● EXERCISE PROMPT: Reproduce the records word for word, from the first line to the line containing "if not on_x".

═══ INFORMATION SHOWN

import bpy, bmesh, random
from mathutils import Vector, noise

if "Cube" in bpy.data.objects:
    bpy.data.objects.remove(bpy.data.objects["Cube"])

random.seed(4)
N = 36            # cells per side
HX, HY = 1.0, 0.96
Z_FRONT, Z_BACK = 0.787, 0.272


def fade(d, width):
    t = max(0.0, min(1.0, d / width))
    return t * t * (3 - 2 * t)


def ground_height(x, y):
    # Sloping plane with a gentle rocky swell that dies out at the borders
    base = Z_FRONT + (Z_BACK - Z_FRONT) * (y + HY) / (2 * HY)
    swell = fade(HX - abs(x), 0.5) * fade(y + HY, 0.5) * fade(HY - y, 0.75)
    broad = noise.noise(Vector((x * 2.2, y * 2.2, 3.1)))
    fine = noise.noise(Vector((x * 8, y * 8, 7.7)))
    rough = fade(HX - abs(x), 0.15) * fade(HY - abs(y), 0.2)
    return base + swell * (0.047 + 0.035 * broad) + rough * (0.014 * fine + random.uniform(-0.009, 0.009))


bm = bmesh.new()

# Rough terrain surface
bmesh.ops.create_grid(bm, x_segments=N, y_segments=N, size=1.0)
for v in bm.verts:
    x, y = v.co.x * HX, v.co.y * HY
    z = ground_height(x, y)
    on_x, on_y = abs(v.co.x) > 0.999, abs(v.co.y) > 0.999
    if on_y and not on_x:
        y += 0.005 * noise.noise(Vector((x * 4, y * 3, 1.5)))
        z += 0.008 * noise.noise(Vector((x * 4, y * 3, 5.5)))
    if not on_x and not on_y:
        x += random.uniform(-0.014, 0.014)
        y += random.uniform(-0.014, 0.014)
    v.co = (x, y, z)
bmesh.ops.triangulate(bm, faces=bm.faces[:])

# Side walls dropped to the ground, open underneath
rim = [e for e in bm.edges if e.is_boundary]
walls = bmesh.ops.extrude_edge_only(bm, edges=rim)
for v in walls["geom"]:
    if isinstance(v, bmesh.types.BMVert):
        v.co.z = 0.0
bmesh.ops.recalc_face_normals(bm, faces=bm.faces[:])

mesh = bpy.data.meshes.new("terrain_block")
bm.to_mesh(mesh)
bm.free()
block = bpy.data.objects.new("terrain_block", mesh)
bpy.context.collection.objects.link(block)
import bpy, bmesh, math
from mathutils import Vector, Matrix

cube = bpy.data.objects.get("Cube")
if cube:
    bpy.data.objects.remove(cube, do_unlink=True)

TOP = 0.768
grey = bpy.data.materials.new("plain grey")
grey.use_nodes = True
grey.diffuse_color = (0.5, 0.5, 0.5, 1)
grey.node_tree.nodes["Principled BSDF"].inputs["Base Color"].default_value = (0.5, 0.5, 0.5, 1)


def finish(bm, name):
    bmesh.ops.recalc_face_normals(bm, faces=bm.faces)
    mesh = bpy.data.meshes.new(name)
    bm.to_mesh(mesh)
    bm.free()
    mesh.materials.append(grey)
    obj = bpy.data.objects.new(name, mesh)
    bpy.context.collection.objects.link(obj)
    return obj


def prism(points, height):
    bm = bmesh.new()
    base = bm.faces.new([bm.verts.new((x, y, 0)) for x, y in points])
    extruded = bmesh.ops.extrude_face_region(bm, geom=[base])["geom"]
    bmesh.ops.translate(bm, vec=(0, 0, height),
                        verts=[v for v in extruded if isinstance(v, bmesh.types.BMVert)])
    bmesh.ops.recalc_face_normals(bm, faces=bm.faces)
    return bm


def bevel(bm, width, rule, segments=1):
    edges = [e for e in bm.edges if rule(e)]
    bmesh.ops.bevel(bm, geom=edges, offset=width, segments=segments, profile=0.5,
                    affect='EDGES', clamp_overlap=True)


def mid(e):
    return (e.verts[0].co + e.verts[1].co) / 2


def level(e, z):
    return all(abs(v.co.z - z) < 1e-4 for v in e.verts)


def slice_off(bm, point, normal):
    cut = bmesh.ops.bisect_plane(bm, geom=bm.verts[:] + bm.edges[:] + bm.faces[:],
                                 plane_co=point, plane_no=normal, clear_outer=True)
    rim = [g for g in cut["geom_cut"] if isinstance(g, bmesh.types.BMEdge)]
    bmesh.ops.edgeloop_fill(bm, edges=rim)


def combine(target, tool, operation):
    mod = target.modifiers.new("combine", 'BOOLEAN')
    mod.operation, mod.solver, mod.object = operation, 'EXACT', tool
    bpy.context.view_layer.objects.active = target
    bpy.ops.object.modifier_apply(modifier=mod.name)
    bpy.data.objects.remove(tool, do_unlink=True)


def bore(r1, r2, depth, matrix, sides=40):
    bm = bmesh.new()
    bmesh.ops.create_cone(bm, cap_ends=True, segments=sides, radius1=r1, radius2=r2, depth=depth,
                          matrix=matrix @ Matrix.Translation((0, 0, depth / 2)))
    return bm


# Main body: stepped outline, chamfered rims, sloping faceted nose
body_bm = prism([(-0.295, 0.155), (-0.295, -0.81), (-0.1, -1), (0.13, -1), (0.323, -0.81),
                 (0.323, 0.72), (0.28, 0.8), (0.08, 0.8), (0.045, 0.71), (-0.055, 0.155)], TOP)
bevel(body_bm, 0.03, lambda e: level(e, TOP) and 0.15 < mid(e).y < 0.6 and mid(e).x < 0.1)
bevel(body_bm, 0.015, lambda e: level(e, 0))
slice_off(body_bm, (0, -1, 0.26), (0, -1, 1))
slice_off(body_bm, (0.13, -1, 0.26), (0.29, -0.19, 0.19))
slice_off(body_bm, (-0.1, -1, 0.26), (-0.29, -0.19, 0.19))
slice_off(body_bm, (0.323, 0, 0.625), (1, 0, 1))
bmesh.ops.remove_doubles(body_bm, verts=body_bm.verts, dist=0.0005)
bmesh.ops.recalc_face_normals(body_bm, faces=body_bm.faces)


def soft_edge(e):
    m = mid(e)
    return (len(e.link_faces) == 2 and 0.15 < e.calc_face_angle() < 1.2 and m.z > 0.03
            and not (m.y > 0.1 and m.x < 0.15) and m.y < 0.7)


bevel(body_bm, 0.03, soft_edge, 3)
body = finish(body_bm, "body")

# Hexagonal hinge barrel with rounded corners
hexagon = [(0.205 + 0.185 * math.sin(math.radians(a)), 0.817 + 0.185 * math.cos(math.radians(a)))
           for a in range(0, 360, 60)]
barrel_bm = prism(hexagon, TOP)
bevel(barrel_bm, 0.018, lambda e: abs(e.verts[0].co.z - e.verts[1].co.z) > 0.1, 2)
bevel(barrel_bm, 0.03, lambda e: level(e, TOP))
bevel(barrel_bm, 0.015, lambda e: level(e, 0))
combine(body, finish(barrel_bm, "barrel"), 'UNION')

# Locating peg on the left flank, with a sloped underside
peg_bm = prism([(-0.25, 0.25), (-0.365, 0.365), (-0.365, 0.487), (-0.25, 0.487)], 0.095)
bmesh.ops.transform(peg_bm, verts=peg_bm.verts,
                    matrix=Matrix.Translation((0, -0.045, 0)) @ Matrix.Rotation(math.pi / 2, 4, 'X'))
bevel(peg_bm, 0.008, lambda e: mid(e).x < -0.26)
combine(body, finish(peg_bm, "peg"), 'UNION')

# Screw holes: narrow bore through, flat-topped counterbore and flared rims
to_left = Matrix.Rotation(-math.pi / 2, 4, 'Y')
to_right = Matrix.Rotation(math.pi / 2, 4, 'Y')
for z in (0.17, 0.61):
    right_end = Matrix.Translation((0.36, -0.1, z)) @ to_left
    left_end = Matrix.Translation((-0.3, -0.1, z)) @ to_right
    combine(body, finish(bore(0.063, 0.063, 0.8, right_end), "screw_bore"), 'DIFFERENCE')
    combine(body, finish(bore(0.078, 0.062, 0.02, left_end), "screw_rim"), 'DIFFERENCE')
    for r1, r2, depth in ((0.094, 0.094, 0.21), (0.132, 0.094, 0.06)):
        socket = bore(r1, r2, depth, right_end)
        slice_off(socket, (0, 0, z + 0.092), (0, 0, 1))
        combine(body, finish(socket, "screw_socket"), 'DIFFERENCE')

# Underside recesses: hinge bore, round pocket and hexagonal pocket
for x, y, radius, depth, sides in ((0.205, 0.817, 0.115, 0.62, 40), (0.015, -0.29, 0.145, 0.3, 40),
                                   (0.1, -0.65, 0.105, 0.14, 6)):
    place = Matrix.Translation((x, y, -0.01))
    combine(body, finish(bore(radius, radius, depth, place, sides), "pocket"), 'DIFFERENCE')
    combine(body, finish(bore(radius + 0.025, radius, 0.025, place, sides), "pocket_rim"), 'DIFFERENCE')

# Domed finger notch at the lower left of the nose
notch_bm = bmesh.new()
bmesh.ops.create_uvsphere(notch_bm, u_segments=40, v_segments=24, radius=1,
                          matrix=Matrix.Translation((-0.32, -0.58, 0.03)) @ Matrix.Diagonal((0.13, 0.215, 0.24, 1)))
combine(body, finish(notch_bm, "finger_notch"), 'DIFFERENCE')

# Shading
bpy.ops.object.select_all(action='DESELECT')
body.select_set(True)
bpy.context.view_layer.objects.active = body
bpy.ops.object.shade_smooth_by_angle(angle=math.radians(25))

══════

● EXERCISE ANSWER:
import bpy, bmesh, random
from mathutils import Vector, noise

if "Cube" in bpy.data.objects:
    bpy.data.objects.remove(bpy.data.objects["Cube"])

random.seed(4)
N = 36            # cells per side
HX, HY = 1.0, 0.96
Z_FRONT, Z_BACK = 0.787, 0.272


def fade(d, width):
    t = max(0.0, min(1.0, d / width))
    return t * t * (3 - 2 * t)


def ground_height(x, y):
    # Sloping plane with a gentle rocky swell that dies out at the borders
    base = Z_FRONT + (Z_BACK - Z_FRONT) * (y + HY) / (2 * HY)
    swell = fade(HX - abs(x), 0.5) * fade(y + HY, 0.5) * fade(HY - y, 0.75)
    broad = noise.noise(Vector((x * 2.2, y * 2.2, 3.1)))
    fine = noise.noise(Vector((x * 8, y * 8, 7.7)))
    rough = fade(HX - abs(x), 0.15) * fade(HY - abs(y), 0.2)
    return base + swell * (0.047 + 0.035 * broad) + rough * (0.014 * fine + random.uniform(-0.009, 0.009))


bm = bmesh.new()

# Rough terrain surface
bmesh.ops.create_grid(bm, x_segments=N, y_segments=N, size=1.0)
for v in bm.verts:
    x, y = v.co.x * HX, v.co.y * HY
    z = ground_height(x, y)
    on_x, on_y = abs(v.co.x) > 0.999, abs(v.co.y) > 0.999
    if on_y and not on_x:
        y += 0.005 * noise.noise(Vector((x * 4, y * 3, 1.5)))
        z += 0.008 * noise.noise(Vector((x * 4, y * 3, 5.5)))
    if not on_x and not on_y:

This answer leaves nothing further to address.